The International Monetary Fund sees the world economy contracting by between 0.5 and 1 percent in 2009, Managing Director Dominique Strauss-Kahn said in an interview published on Wednesday.
He said a recovery could come in the first two quarters of 2010.
If ... economic policies are appropriate, the recovery should come in the first two quarters of 2010, he told Spanish newspaper El Pais.
The IMF said last month in two reports prepared for a meeting of Group of 20 nations this week that the global economy will shrink as much as 1 percent this year -- its first contraction since World War Two.
It forecast a gradual recovery in 2010.
Separately, Strauss-Kahn said it was possible the European Central Bank could resort to purchasing assets with newly created money to boost the money supply.
I'm sure that, if necessary, it will not hold back, but be active against a fall in prices, he said.
With regards to Spain, Strauss-Kahn said although Spanish banks were not directly exposed to U.S. toxic assets they had created their own.
I'm more worried about the consequences of the real estate boom on the Spanish banking system than the direct impact of U.S. toxic assets, he said.
He said there could be problems with some Spanish banks needing government help although the system overall was healthy.
Spain on Sunday launched its first bank rescue of the global financial crisis to prevent solvency problems at unlisted savings bank Caja Castilla la Mancha (CCM).

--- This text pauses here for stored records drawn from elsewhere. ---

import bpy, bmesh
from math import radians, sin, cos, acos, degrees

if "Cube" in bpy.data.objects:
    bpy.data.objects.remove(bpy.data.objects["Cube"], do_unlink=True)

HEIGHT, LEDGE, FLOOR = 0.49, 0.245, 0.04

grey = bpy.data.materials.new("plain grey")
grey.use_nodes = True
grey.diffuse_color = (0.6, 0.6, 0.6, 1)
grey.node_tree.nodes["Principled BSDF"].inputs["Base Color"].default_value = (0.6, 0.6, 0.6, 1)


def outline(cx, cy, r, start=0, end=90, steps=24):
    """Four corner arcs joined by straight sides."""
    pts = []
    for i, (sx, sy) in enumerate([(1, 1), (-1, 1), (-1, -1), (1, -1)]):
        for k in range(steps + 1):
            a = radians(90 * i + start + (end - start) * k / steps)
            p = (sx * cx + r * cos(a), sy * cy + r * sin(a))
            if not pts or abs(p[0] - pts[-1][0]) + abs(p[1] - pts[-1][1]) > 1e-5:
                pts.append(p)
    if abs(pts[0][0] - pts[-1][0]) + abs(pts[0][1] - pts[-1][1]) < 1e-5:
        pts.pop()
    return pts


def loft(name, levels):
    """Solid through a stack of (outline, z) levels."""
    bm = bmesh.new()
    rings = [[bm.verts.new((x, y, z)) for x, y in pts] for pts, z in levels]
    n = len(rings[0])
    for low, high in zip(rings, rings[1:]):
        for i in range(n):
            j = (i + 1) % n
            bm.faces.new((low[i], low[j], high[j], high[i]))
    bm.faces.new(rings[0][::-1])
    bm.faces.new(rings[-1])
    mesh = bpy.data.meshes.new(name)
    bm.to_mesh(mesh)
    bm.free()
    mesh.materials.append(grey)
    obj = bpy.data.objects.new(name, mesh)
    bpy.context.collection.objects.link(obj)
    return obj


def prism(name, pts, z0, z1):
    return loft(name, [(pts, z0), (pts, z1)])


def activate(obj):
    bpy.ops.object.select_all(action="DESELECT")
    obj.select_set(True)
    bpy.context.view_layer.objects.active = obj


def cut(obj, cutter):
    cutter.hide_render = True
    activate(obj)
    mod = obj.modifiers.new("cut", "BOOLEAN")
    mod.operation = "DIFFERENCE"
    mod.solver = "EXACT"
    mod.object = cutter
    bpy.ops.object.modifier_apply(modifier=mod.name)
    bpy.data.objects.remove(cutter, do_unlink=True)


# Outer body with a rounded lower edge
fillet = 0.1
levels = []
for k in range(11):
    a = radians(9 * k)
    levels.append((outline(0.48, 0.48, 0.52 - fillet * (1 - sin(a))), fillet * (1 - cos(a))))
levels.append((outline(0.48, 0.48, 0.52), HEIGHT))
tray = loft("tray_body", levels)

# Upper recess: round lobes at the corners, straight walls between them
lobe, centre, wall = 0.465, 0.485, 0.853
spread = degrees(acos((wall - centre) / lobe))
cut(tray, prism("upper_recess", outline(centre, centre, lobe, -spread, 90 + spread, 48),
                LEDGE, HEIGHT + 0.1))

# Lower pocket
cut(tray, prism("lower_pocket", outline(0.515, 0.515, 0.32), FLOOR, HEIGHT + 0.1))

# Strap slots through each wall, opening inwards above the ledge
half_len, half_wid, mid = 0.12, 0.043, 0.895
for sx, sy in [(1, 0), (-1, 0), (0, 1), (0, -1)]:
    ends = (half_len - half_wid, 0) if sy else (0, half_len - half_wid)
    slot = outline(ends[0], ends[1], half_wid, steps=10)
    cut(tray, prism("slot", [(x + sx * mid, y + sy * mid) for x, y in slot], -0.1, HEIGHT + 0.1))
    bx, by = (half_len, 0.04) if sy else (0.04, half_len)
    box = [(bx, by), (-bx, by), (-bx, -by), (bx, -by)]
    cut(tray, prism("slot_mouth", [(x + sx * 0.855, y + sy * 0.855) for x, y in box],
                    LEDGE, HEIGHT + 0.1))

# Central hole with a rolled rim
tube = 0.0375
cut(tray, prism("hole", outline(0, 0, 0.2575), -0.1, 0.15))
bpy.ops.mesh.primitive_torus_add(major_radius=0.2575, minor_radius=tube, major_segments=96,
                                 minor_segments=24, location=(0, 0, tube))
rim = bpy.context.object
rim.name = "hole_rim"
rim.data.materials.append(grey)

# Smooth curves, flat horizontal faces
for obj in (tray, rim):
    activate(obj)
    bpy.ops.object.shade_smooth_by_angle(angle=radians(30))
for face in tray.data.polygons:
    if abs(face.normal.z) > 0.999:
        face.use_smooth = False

Spanish banks' capital and liquidity levels are being worn down by limited access to money markets and soaring debt defaults during Spain's recession.